Beyond this list, it is nonetheless the most important thing to regularly move outside of your comfort zone and force yourself to try to create something potentially interesting within a short time frame, out of some data you might never have explored otherwise. Sometimes you will not be happy with whatever you created, fortunately no one will rip you apart for it; at the end of the day making mistakes, even in public, is crucial for learning things.

Some visualisations

To wrap things up and to not end a post about visualisations without showing any of those, below is some output generated as part of Tidy Tuesday. The full code for all visualisations is on my Gitlab page.

The first one shows the percentage of people who commute by bike per US state. The original data was supplemented with map data from the rnaturalearth package, with the two sub-maps inserted using ggplot2::annotation_custom.

bike_commute_map The second one I am including here shows the results form the New Zealand Bird of the Year vote using different voting systems. Here, reordering within facets turned out to be very useful to have the birds in order of the voting results. I have adapted this plot a bit for the smaller size on this website compared to the original version.

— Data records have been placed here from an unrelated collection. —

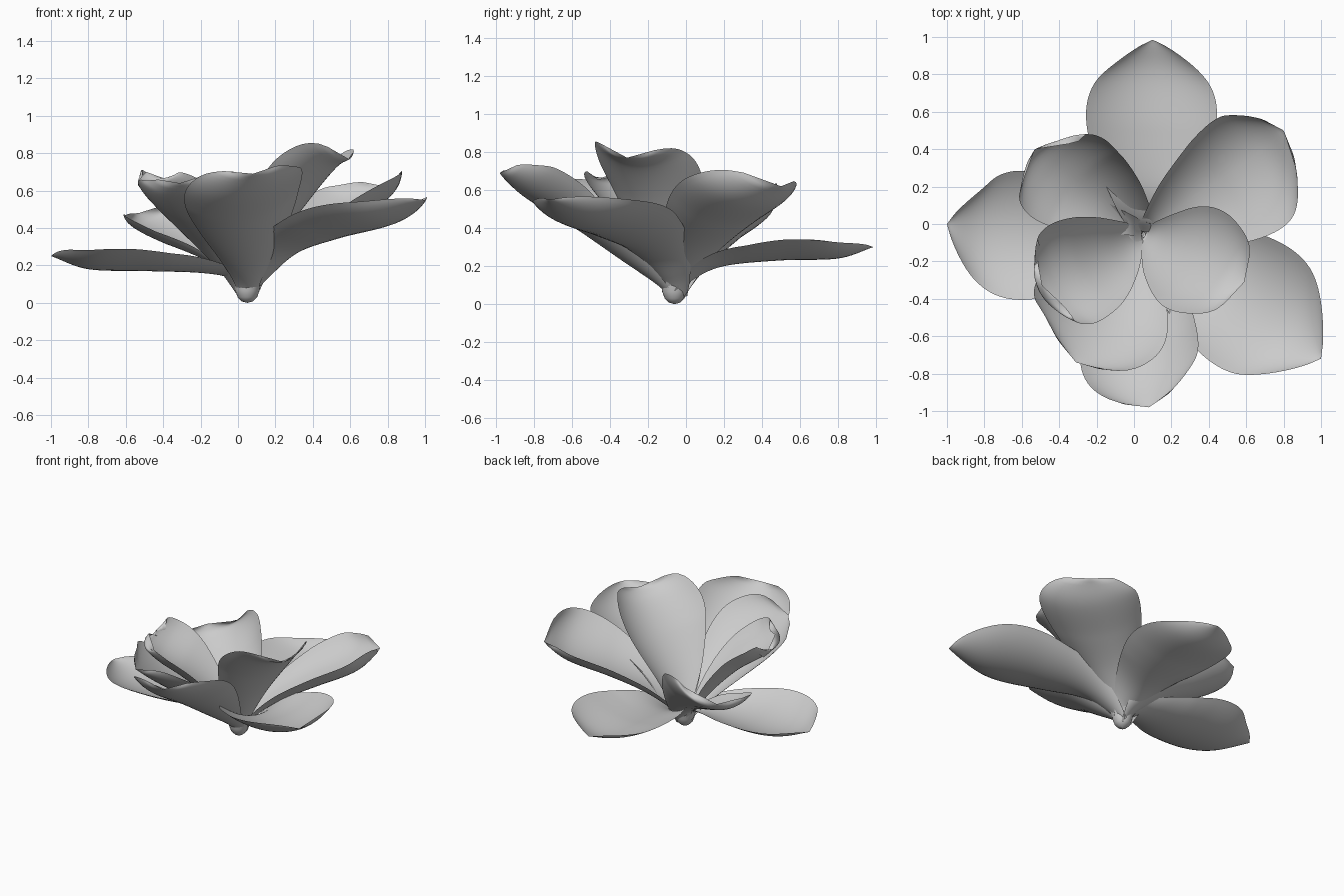
import bpy, bmesh, math
from mathutils import Vector

if "Cube" in bpy.data.objects:
    bpy.data.objects.remove(bpy.data.objects["Cube"])

ROWS, COLS = 44, 20


def spine_samples(pts, n):
    """Smooth curve through pts, resampled evenly by length."""
    p = [Vector(q) for q in pts]
    p = [2 * p[0] - p[1]] + p + [2 * p[-1] - p[-2]]
    dense = []
    for i in range(1, len(p) - 2):
        a, b, c, d = p[i - 1:i + 3]
        for k in range(24):
            t = k / 24
            dense.append(0.5 * (2 * b + (c - a) * t + (2 * a - 5 * b + 4 * c - d) * t**2
                                + (3 * b - a - 3 * c + d) * t**3))
    dense.append(p[-2])
    dist = [0]
    for a, b in zip(dense, dense[1:]):
        dist.append(dist[-1] + (b - a).length)
    out, j = [], 0
    for i in range(n + 1):
        s = dist[-1] * i / n
        while j < len(dense) - 2 and dist[j + 1] < s:
            j += 1
        f = (s - dist[j]) / (dist[j + 1] - dist[j])
        out.append(dense[j].lerp(dense[j + 1], f))
    return out


def add_mesh(name, grid):
    """Smooth sheet from rows of points."""
    bm = bmesh.new()
    rows = [[bm.verts.new(p) for p in row] for row in grid]
    for r0, r1 in zip(rows, rows[1:]):
        for j in range(len(r0) - 1):
            bm.faces.new((r0[j], r0[j + 1], r1[j + 1], r1[j]))
    bmesh.ops.remove_doubles(bm, verts=bm.verts, dist=1e-5)
    for f in bm.faces:
        f.smooth = True
    me = bpy.data.meshes.new(name)
    bm.to_mesh(me)
    bm.free()
    bpy.context.collection.objects.link(bpy.data.objects.new(name, me))


def petal(name, pts, left, right, cup, roll=0, blunt=0.85, power=2.2):
    """Cupped sheet swept along a spine, with its own half width on each side."""
    path = spine_samples(pts, ROWS)
    head = path[int(ROWS * 0.75)] - path[0]
    head.z = 0
    side0 = head.normalized().cross(Vector((0, 0, 1)))

    def outline(s):
        return (0.09 * (1 - s) + 1.25 * s**1.15) * max(0, 1 - s**power)**blunt

    peak = max(outline(i / 100) for i in range(101))
    grid = []
    for i, c in enumerate(path):
        s = i / ROWS
        tan = (path[min(i + 1, ROWS)] - path[max(i - 1, 0)]).normalized()
        side = (side0 - tan * side0.dot(tan)).normalized()
        up = side.cross(tan)
        r = math.radians(roll) * min(1, s * 1.6)
        side, up = (side * math.cos(r) + up * math.sin(r),
                    up * math.cos(r) - side * math.sin(r))
        a = 0.9 + (cup - 0.9) * min(1, s * 2.5)
        row = []
        for j in range(COLS + 1):
            k = 2 * j / COLS - 1
            w = (left if k < 0 else right) * outline(s) / peak / math.sin(a)
            row.append(c + side * (w * math.sin(a * k)) + up * (w * (1 - math.cos(a * k))))
        grid.append(row)
    add_mesh(name, grid)


# low outer petals, pointed
petal("outer_petal_back", [(.06, -.04, .05), (.06, .04, .13), (.07, .2, .2),
      (.09, .5, .23), (.1, .8, .24), (.1, .985, .30)], .35, .35, .6)
petal("outer_petal_left", [(.04, -.06, .05), (-.04, -.06, .13), (-.2, -.06, .16),
      (-.5, -.06, .17), (-.8, -.04, .18), (-1, 0, .25)], .35, .34, .65)
petal("outer_petal_right", [(.06, -.06, .03), (.14, -.1, .13), (.28, -.2, .26),
      (.5, -.36, .34), (.8, -.57, .42), (1, -.72, .55)], .38, .36, .75, power=2.35)

# middle petals, rising and rounder
petal("middle_petal_right", [(.06, -.05, .02), (.13, .01, .14), (.28, .12, .28),
      (.48, .25, .40), (.69, .40, .51), (.80, .50, .62)], .28, .40, .9, 0, .45, 2.6)
petal("middle_petal_front", [(.05, -.07, .02), (.05, -.15, .1), (.05, -.35, .24),
      (.05, -.6, .42), (.06, -.84, .57), (.08, -.98, .69)], .33, .32, .8, -13, .5, 2.8)
petal("middle_petal_left", [(.04, -.07, .02), (0, -.13, .12), (-.08, -.3, .28),
      (-.17, -.5, .43), (-.25, -.66, .56), (-.31, -.74, .64)], .36, .40, .75, 0, .5, 2.8)

# inner petals, steep with bent tips
petal("inner_petal_right", [(.06, -.06, .02), (.12, -.08, .16), (.22, -.13, .36),
      (.36, -.19, .57), (.49, -.26, .72), (.59, -.31, .77)], .28, .32, .8, 4, .45, 2.8)
petal("inner_petal_front", [(.04, -.06, .02), (-.03, -.09, .14), (-.14, -.16, .3),
      (-.28, -.24, .45), (-.43, -.31, .56), (-.51, -.35, .64), (-.49, -.33, .70)],
      .29, .29, .95, 3, .5, 2.8)
petal("inner_petal_back", [(.05, -.04, .02), (0, .02, .12), (-.12, .11, .22),
      (-.28, .22, .31), (-.42, .32, .38), (-.50, .38, .43), (-.53, .40, .48)],
      .27, .33, 1.05, 16, .45, 2.8)

# rounded open cup closing the base
cup_profile = [(0.001, 0), (.03, .008), (.052, .03), (.065, .065), (.072, .11)]
add_mesh("flower_base", [[Vector((.05 + r * math.cos(t * math.pi / 12),
                                  -.06 + r * math.sin(t * math.pi / 12), z))
                          for t in range(25)] for r, z in cup_profile])
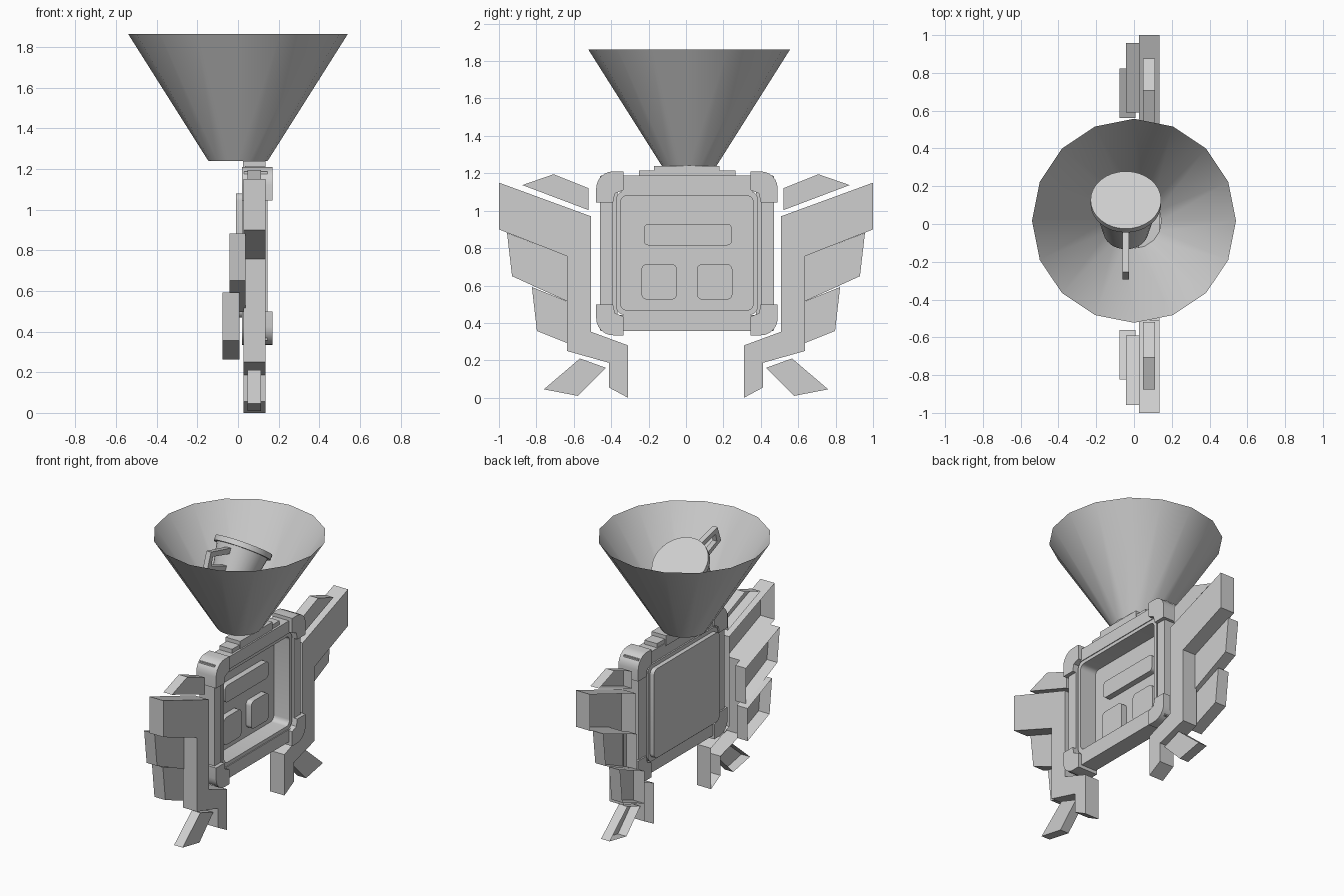
import bpy, bmesh, math
from mathutils import Matrix, Vector

if "Cube" in bpy.data.objects:
    bpy.data.objects.remove(bpy.data.objects["Cube"])

grey = bpy.data.materials.new("plain_grey")
grey.use_nodes = True
tone = (0.62, 0.62, 0.62, 1)
grey.diffuse_color = tone
grey.node_tree.nodes["Principled BSDF"].inputs["Base Color"].default_value = tone

CY, CZ = 0.005, 0.772      # middle of the screen


def finish(name, bm, recalc=True):
    if recalc:
        bmesh.ops.recalc_face_normals(bm, faces=bm.faces)
    mesh = bpy.data.meshes.new(name)
    bm.to_mesh(mesh)
    bm.free()
    obj = bpy.data.objects.new(name, mesh)
    bpy.context.collection.objects.link(obj)
    mesh.materials.append(grey)
    bpy.ops.object.select_all(action='DESELECT')
    obj.select_set(True)
    bpy.context.view_layer.objects.active = obj
    bpy.ops.object.shade_smooth_by_angle(angle=math.radians(35))
    return obj


def prism(name, outline, x0, x1, back=True):
    """Extrude a (y, z) outline along x, with the back left open if wanted."""
    bm = bmesh.new()
    rear = [bm.verts.new((x0, y, z)) for y, z in outline]
    front = [bm.verts.new((x1, y, z)) for y, z in outline]
    n = len(outline)
    for i in range(n):
        j = (i + 1) % n
        bm.faces.new((rear[i], rear[j], front[j], front[i]))
    bm.faces.new(front)
    if back:
        bm.faces.new(rear[::-1])
    return finish(name, bm)


def rounded(y0, y1, z0, z1, r, steps=5):
    pts = []
    corners = [(y1 - r, z1 - r), (y0 + r, z1 - r), (y0 + r, z0 + r), (y1 - r, z0 + r)]
    for k, (y, z) in enumerate(corners):
        for i in range(steps + 1):
            a = math.pi / 2 * (k + i / steps)
            pts.append((y + r * math.cos(a), z + r * math.sin(a)))
    return pts


def box(name, x0, x1, y0, y1, z0, z1):
    return prism(name, [(y0, z0), (y1, z0), (y1, z1), (y0, z1)], x0, x1)


def lathe(name, profile, sides):
    bm = bmesh.new()
    rings = []
    for r, z in profile:
        if r == 0:
            rings.append([bm.verts.new((0, 0, z))] * sides)
        else:
            rings.append([bm.verts.new((r * math.cos(2 * math.pi * i / sides),
                                        r * math.sin(2 * math.pi * i / sides), z))
                          for i in range(sides)])
    for a, b in zip(rings, rings[1:]):
        for i in range(sides):
            j = (i + 1) % sides
            bm.faces.new(list(dict.fromkeys((a[i], a[j], b[j], b[i]))))
    return finish(name, bm)


# Funnel on top
funnel = lathe("funnel", [(0.145, 1.238), (0.54, 1.863)], 16)
funnel.location = (0, 0.017, 0)

# Tilted mug inside the funnel
tilt = Matrix.Translation((-0.043, 0.127, 1.74)) @ Matrix.Rotation(math.radians(-35.6), 4, 'X')
mug = lathe("mug", [(0, -0.28), (0.12, -0.28), (0.168, -0.035), (0.187, -0.035),
                    (0.187, 0), (0, 0)], 32)
mug.matrix_world = tilt
outer = [(-0.14, -0.05), (-0.37, -0.14), (-0.34, -0.25), (-0.12, -0.2)]
inner = [(-0.14, -0.09), (-0.33, -0.16), (-0.31, -0.215), (-0.12, -0.165)]
for i in range(3):
    part = prism(f"mug_handle_{i}", [outer[i], outer[i + 1], inner[i + 1], inner[i]],
                 -0.017, 0.017)
    part.matrix_world = tilt

# Screen tray: rounded rim with a sunken floor
rim = rounded(-0.374, 0.384, 0.443, 1.105, 0.045)
lip = rounded(-0.35, 0.36, 0.468, 1.08, 0.035)
bm = bmesh.new()
loops = [[bm.verts.new((x, y, z)) for y, z in pts]
         for pts, x in ((rim, 0.02), (rim, 0.14), (lip, 0.14), (lip, 0.02))]
for a, b in zip(loops, loops[1:]):
    for i in range(len(a)):
        j = (i + 1) % len(a)
        bm.faces.new((a[i], a[j], b[j], b[i]))
bm.faces.new(loops[3])
bm.faces.new(loops[0][::-1])
finish("screen_tray", bm)
prism("back_panel", lip, -0.01, 0.02)

# Raised face on the screen
prism("face_bar", rounded(-0.225, 0.245, 0.815, 0.93, 0.025), 0.02, 0.06)
for side in (-1, 1):
    mid = CY + side * 0.148
    prism("face_square", rounded(mid - 0.095, mid + 0.095, 0.525, 0.715, 0.03), 0.02, 0.06)

# Frame rails and rounded corner guards
for s in (-1, 1):
    y = sorted((CY + s * 0.37, CY + s * 0.465))
    box("side_frame", 0.03, 0.125, *y, 0.36, 1.185)
    y = sorted((CY + s * 0.395, CY + s * 0.465))
    box("side_rail", 0.03, 0.145, *y, 0.36, 1.185)
    z = sorted((CZ + s * 0.33, CZ + s * 0.415))
    box("cross_rail", 0.03, 0.145, -0.455, 0.465, *z)
    for t in (-1, 1):
        arc = [(0.395 + 0.09 * math.cos(a * math.pi / 12),
                0.348 + 0.09 * math.sin(a * math.pi / 12)) for a in range(7)]
        guard = [(0.485, 0.273)] + arc + [(0.34, 0.438), (0.34, 0.338),
                                         (0.385, 0.32), (0.395, 0.273)]
        prism("corner_guard", [(CY + s * y, CZ + t * z) for y, z in guard], 0.02, 0.17)

# Neck plates under the funnel
box("neck_lower", 0.035, 0.13, -0.25, 0.265, 1.17, 1.215)
box("neck_upper", 0.025, 0.135, -0.17, 0.18, 1.17, 1.24)

# Hollow wings and legs, open at the back: outline, rear x, front x
wing_parts = {
    "wing_and_leg": ([(1, 1.15), (0.508, 0.97), (0.508, 0.353), (0.31, 0.28), (0.31, 0),
                      (0.412, 0.055), (0.412, 0.187), (0.636, 0.25), (0.636, 0.757),
                      (1, 0.90)], 0.027, 0.135),
    "middle_feather": ([(0.957, 0.882), (0.59, 0.74), (0.59, 0.495), (0.93, 0.65)],
                       -0.042, 0.037),
    "lower_feather": ([(0.824, 0.592), (0.56, 0.485), (0.56, 0.262), (0.797, 0.357)],
                      -0.076, 0.007),
    "shoulder_fin": ([(0.875, 1.137), (0.708, 1.195), (0.52, 1.12), (0.52, 1.003)],
                     0.047, 0.112),
    "foot": ([(0.76, 0.045), (0.567, 0.21), (0.428, 0.16), (0.578, 0.01)], 0.047, 0.112),
}
for s, side in ((-1, "front"), (1, "rear")):
    for name, (outline, x0, x1) in wing_parts.items():
        prism(f"{side}_{name}", [(s * y, z) for y, z in outline], x0, x1, back=False)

Challenging yourself to move out of your comfort zone potentially has great benefit, as you likely will learn a lot of things while doing so. Participating in #TidyTuesday to practice your R skills regardless of your experience with the language is a low-threshold way of getting your hands dirty with some data and learn from it.